Saved entries

○ ○ ○ ○ ○ ○ ○

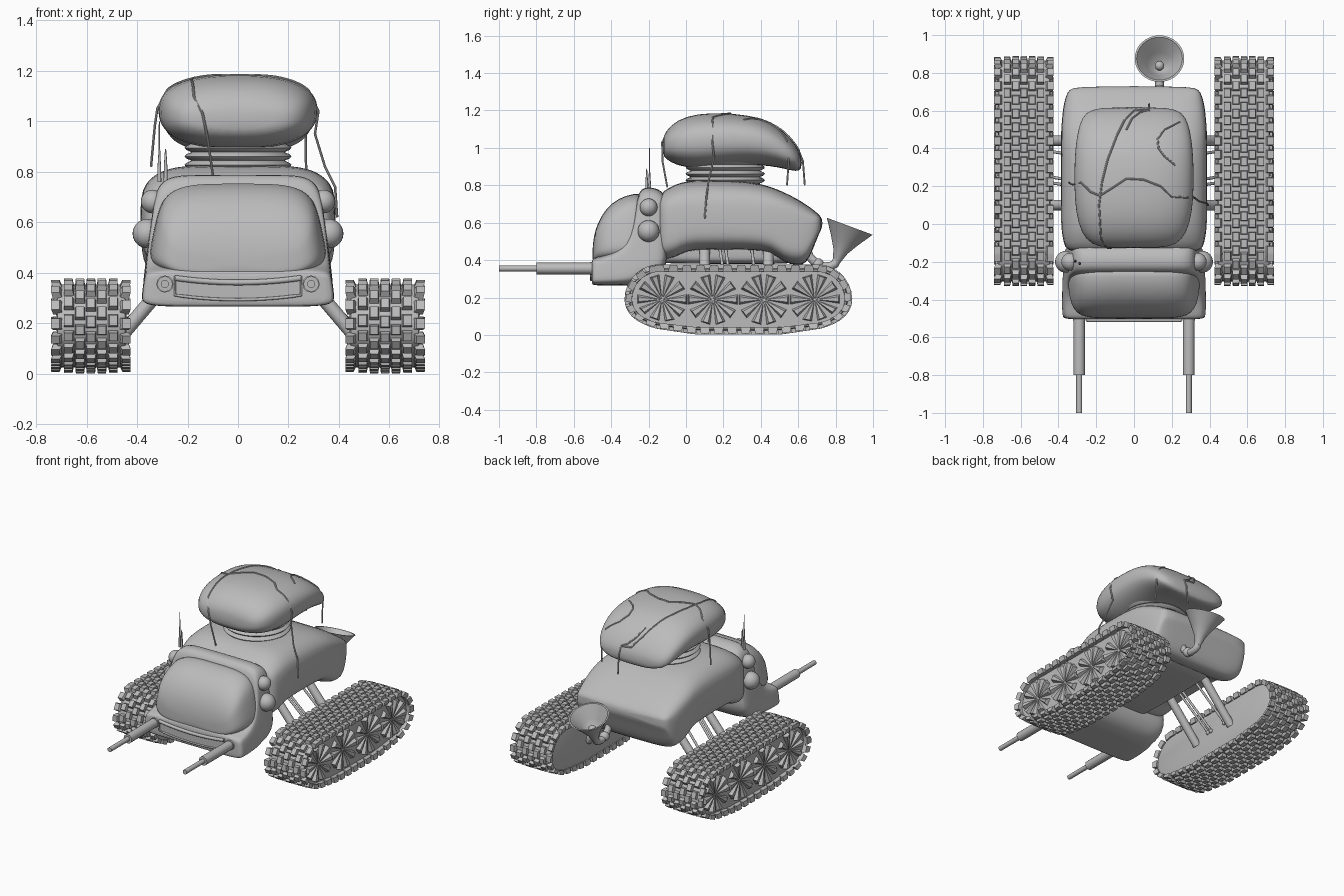
import bpy, bmesh, math
from math import sin, cos, pi
from mathutils import Vector, Matrix
from mathutils.bvhtree import BVHTree

cube = bpy.data.objects.get("Cube")
if cube:
    bpy.data.objects.remove(cube, do_unlink=True)

grey = bpy.data.materials.new("plain_grey")
grey.use_nodes = True
grey.diffuse_color = (0.5, 0.5, 0.5, 1)
grey.node_tree.nodes["Principled BSDF"].inputs["Base Color"].default_value = (0.5, 0.5, 0.5, 1)


def add(name, data, smooth=True, mirror=False, subsurf=0):
    ob = bpy.data.objects.new(name, data)
    bpy.context.scene.collection.objects.link(ob)
    ob.data.materials.append(grey)
    bpy.ops.object.select_all(action='DESELECT')
    ob.select_set(True)
    bpy.context.view_layer.objects.active = ob
    if ob.type == 'CURVE':
        bpy.ops.object.convert(target='MESH')
        ob = bpy.context.view_layer.objects.active
    if subsurf:
        for p in ob.data.polygons:
            p.use_smooth = True
        ob.modifiers.new("smooth", 'SUBSURF').levels = subsurf
        ob.modifiers["smooth"].render_levels = subsurf
    elif smooth:
        bpy.ops.object.shade_smooth_by_angle(angle=math.radians(40))
    if mirror:
        ob.modifiers.new("mirror", 'MIRROR').use_mirror_merge = False
    return ob


def mesh(name, verts, faces, **kw):
    me = bpy.data.meshes.new(name)
    me.from_pydata(verts, [], faces)
    bm = bmesh.new()
    bm.from_mesh(me)
    bmesh.ops.recalc_face_normals(bm, faces=bm.faces)
    bm.to_mesh(me)
    bm.free()
    return add(name, me, **kw)


def skin(name, rings, **kw):
    """Bridge equal rings of points and cap both ends."""
    n, m = len(rings[0]), len(rings)
    faces = [(i * n + j, i * n + (j + 1) % n, (i + 1) * n + (j + 1) % n, (i + 1) * n + j)
             for i in range(m - 1) for j in range(n)]
    faces += [tuple(range(n)), tuple(range((m - 1) * n, m * n))]
    return mesh(name, [p for r in rings for p in r], faces, **kw)


def loft(name, sections, power=5, width=lambda z: 1, k=32, **kw):
    """Rounded cross-sections (y, half width, bottom, top) along y."""
    def sp(t):
        return math.copysign(abs(t) ** (2 / power), t)
    rings = []
    for y, hw, z0, z1 in sections:
        ring = []
        for i in range(k):
            a = 2 * pi * (i + 0.5) / k
            z = (z0 + z1) / 2 + (z1 - z0) / 2 * sp(sin(a))
            ring.append((hw * sp(cos(a)) * width(z), y, z))
        rings.append(ring)
    return skin(name, rings, subsurf=1, **kw)


def lathe(name, profile, matrix=Matrix(), k=40, **kw):
    return skin(name, [[matrix @ Vector((r * cos(2 * pi * i / k), r * sin(2 * pi * i / k), z))
                        for i in range(k)] for r, z in profile], **kw)


def tube(name, pts, r, closed=False, res=4, **kw):
    cu = bpy.data.curves.new(name, 'CURVE')
    cu.dimensions = '3D'
    cu.bevel_depth, cu.bevel_resolution, cu.use_fill_caps = r, res, True
    sp = cu.splines.new('POLY')
    sp.points.add(len(pts) - 1)
    for p, co in zip(sp.points, pts):
        p.co = (*co, 1)
    sp.use_cyclic_u = closed
    return add(name, cu, **kw)


def ball(name, co, r, **kw):
    bm = bmesh.new()
    bmesh.ops.create_uvsphere(bm, u_segments=24, v_segments=14, radius=r,
                              matrix=Matrix.Translation(co))
    me = bpy.data.meshes.new(name)
    bm.to_mesh(me)
    bm.free()
    return add(name, me, **kw)


# Rear hull and belly
loft("rear_hull", [(-.15, .34, .43, .73), (-.13, .365, .40, .765), (-.06, .382, .41, .805),
                   (.0, .388, .45, .822), (.1, .39, .455, .828), (.35, .39, .455, .822),
                   (.46, .388, .445, .79), (.52, .385, .385, .765), (.6, .378, .37, .725),
                   (.645, .37, .38, .695), (.68, .36, .46, .67), (.71, .345, .54, .645),
                   (.73, .31, .575, .62)], width=lambda z: 1 - 2.2 * max(0, z - .70) ** 1.3)
loft("belly", [(-.2, .18, .40, .6), (-.15, .2, .38, .6), (.2, .2, .38, .6),
               (.5, .2, .38, .6), (.6, .19, .38, .6)], power=7)

# Cab shell, bulging windshield
loft("cab_shell", [(-.10, .34, .40, .70), (-.115, .375, .35, .755), (-.15, .385, .30, .782),
                   (-.2, .388, .275, .792), (-.24, .387, .267, .782), (-.262, .386, .265, .74),
                   (-.275, .385, .265, .62), (-.31, .384, .265, .51), (-.37, .384, .265, .45),
                   (-.44, .384, .265, .425), (-.485, .382, .265, .415), (-.5, .375, .268, .405),
                   (-.505, .34, .28, .39)], power=7, width=lambda z: 1 - .36 * max(0, z - .3))
loft("windshield", [(-.2, .36, .38, .76), (-.28, .362, .38, .757), (-.36, .357, .38, .733),
                    (-.43, .34, .385, .675), (-.475, .305, .39, .595), (-.492, .26, .39, .53),
                    (-.5, .19, .395, .47)], power=4.2,
     width=lambda z: 1 - .62 * max(0, z - .45))

# Grille with a sagging frame
top_edge = [(x / 8 * .25, -.507, .365 + .018 * (x / 8) ** 2) for x in range(-8, 9)]
low_edge = [(-x, y, z - .072) for x, y, z in top_edge]
tube("grille_frame", top_edge + low_edge, .006, closed=True)
mesh("grille_panel", top_edge + low_edge, [tuple(range(34))], smooth=False)
tube("grille_brow", [(x, y - .002, z - .004) for x, y, z in top_edge], .011)

# Guns and headlight collars
for name, y0, y1, r in (("gun_collar", -.49, -.512, .034), ("gun_sleeve", -.45, -.8, .031),
                        ("gun_barrel", -.78, -1.0, .016)):
    tube(name, [(.29, y0, .355), (.29, y1, .355)], r, mirror=True)

# Side lamps and antennas
ball("upper_side_lamp", (.338, -.2, .682), .047, mirror=True)
ball("lower_side_lamp", (.36, -.2, .555), .058, mirror=True)
for x, y, h in ((-.312, -.195, 1.0), (-.287, -.21, .89)):
    lathe("antenna", [(.008, .76), (.007, .82), (.004, .87), (.002, h)],
          Matrix.Translation((x, y, 0)), k=10)

# Bellows neck
neck = [(.19, .79)]
for i in range(4):
    z = .81 + i * .034
    neck += [(.185, z), (.205, z + .009), (.212, z + .017), (.205, z + .025)]
lathe("bellows_neck", neck + [(.18, .96)], Matrix.Translation((0, .21, 0)))

# Soft bag on top
bag = loft("soft_bag", [(-.127, .15, .97, 1.04), (-.11, .225, .94, 1.09), (-.05, .28, .905, 1.15),
                        (.06, .31, .885, 1.185), (.2, .318, .90, 1.187), (.34, .316, .91, 1.175),
                        (.44, .308, .905, 1.145), (.53, .29, .888, 1.085), (.59, .26, .872, 1.015),
                        (.62, .19, .885, .955)], power=2.5)

# Ropes draped over the bag: points with two numbers drop onto its surface
bpy.context.view_layer.update()
tree = BVHTree.FromObject(bag, bpy.context.evaluated_depsgraph_get())


def rope(pts):
    out = []
    for a, b in zip(pts, pts[1:] + pts[-1:]):
        if len(a) == 3:
            out.append(a)
            continue
        for i in range(6 if len(b) == 2 and a != b else 1):
            x, y = Vector(a).lerp(Vector(b[:2]), i / 6)
            hit = tree.ray_cast(Vector((x, y, 2)), Vector((0, 0, -1)))[0]
            if hit:
                out.append((x, y, hit.z + .002))
    tube("rope", out, .005, res=2)


rope([(-.10, -.10, .79), (-.12, -.126, .93), (-.14, -.128, 1.03), (-.175, -.08), (-.185, .1),
      (-.17, .22), (-.14, .34), (-.09, .47), (-.05, .55), (0, .6), (.08, .605), (.03, .59),
      (-.01, .56), (-.04, .5)])
rope([(-.345, .22, .82), (-.33, .21, .98), (-.32, .21, 1.05), (-.28, .22), (-.23, .17), (-.18, .15),
      (-.1, .2), (-.04, .24), (.05, .235), (.14, .2), (.2, .145), (.28, .14), (.319, .14, 1.04),
      (.305, .15, .95), (.345, .12, .82), (.385, .11, .74), (.393, .10, .62)])
rope([(.27, .54, .80), (.268, .55, .95), (.24, .54), (.16, .5), (.125, .45), (.13, .4),
      (.16, .36), (.22, .31)])
rope([(.08, .635, .80), (.08, .625, .93), (.08, .6)])

# Horn at the rear
base = Vector((.135, .808, .40))
axis = Vector((0, .35, .94)).normalized()
mat = Matrix.Translation(base) @ axis.to_track_quat('Z', 'Y').to_matrix().to_4x4()
lathe("horn_bell", [(.02, -.01), (.04, .05), (.075, .11), (.125, .185), (.131, .193), (.121, .193),
                    (.066, .115), (.03, .06), (.005, .05)], mat)
ball("horn_bulb", base + axis * .085, .025)
tube("horn_pipe", [base + axis * .02, (.135, .797, .38), (.135, .775, .368), (.135, .74, .365),
                   (.135, .70, .375), (.135, .66, .42), (.135, .64, .47)], .023)
ball("horn_elbow", (.135, .705, .378), .032)

# Suspension struts and thin rods
for y in (.10, .44):
    tube("suspension_strut", [(.2, y, .46), (.45, y, .165)], .028, mirror=True)
for y0, y1 in ((.19, .25), (.16, .22), (.33, .385)):
    tube("tie_rod", [(.2, y0 + .02, .47), (.45, y1, .2)], .008, mirror=True)
    ball("rod_knob", (.44, y1, .205), .014, mirror=True)

# Track outline: a stadium whose lower side rises towards both ends
CX, CY, CZ, HALF = .583, .28, .189, .42


def sag(y, z):
    rise = .22 * min(1, max(0, (abs(y - CY) - .22) / .28))
    return y, (CZ + (z - CZ) * (1 - rise) if z < CZ else z)


def stadium(r, x, k=14):
    pts = []
    for end in (1, -1):
        for i in range(k + 1):
            a = -pi / 2 + pi * i / k
            pts.append((x, *sag(CY + end * (HALF + r * cos(a)), CZ + end * r * sin(a))))
        # Extra points keep the sagging lower run smooth
        pts += [(x, *sag(CY + end * HALF * (1 - t / 5), CZ + end * r)) for t in range(1, 10)]
    return pts


skin("track_housing", [stadium(*s) for s in ((.145, .442), (.158, .447), (.165, .465), (.165, .70),
                                             (.16, .716), (.152, .718), (.149, .703))], mirror=True)

# Fan-bladed wheels on the outer plate
verts, faces = [], []
for w in range(4):
    for b in range(10):
        a, o = 2 * pi * b / 10, len(verts)
        for x, r, da in ((.706, .004, 0), (.702, .135, -.2), (.702, .135, .2),
                         (.728, .128, -.11), (.728, .128, .11)):
            y, z = sag(CY + (w - 1.5) * .272 + r * cos(a + da), CZ + r * sin(a + da))
            verts.append((x, y, z))
        faces += [tuple(o + i for i in f) for f in
                  ((0, 1, 3), (0, 3, 4), (0, 4, 2), (1, 2, 4, 3), (0, 2, 1))]
mesh("wheel_blades", verts, faces, smooth=False, mirror=True)


# Staggered tread blocks around the belt
def belt(s, r):
    flat, arc = 2 * HALF, pi * r
    s %= 2 * (flat + arc)
    end = 1
    if s >= flat + arc:
        s, end = s - flat - arc, -1
    if s < flat:
        return CY + end * (s - HALF), CZ + end * r, pi / 2 * end
    a = pi / 2 - (s - flat) / r
    return CY + end * (HALF + r * cos(a)), CZ + end * r * sin(a), a if end > 0 else a + pi


bm = bmesh.new()
ROWS, COLS, R = 38, 7, .171
pitch = (4 * HALF + 2 * pi * R) / ROWS
for c in range(COLS):
    lean = (c - (COLS - 1) / 2) / (COLS - 1) * 2
    for i in range(ROWS):
        y, z, a = belt((i + c % 2 / 2) * pitch, R - .006 * lean ** 4)
        # The belt normal is the block's local y axis
        m = Matrix.Translation((CX + lean * .129, y, z)) @ Matrix.Rotation(a, 4, 'X')
        for v in bmesh.ops.create_cube(bm, size=1)["verts"]:
            top = v.co.y > 0
            k = .8 if top else 1
            v.co = m @ Vector((v.co.x * .041 * k + (.012 * lean ** 3 if top else 0),
                               v.co.y * .034, v.co.z * .054 * k))
            v.co.yz = sag(*v.co.yz)
me = bpy.data.meshes.new("tread_blocks")
bm.to_mesh(me)
bm.free()
add("tread_blocks", me, smooth=False, mirror=True)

○ ○ ○ ○ ○ ○ ○

WHAT THE TASK REQUIRES =
Gather every line from the entries above where the word "points" appears, and copy them.

THE COMPLETED TASK =
    """Bridge equal rings of points and cap both ends."""
    sp.points.add(len(pts) - 1)
    for p, co in zip(sp.points, pts):
# Ropes draped over the bag: points with two numbers drop onto its surface
        # Extra points keep the sagging lower run smooth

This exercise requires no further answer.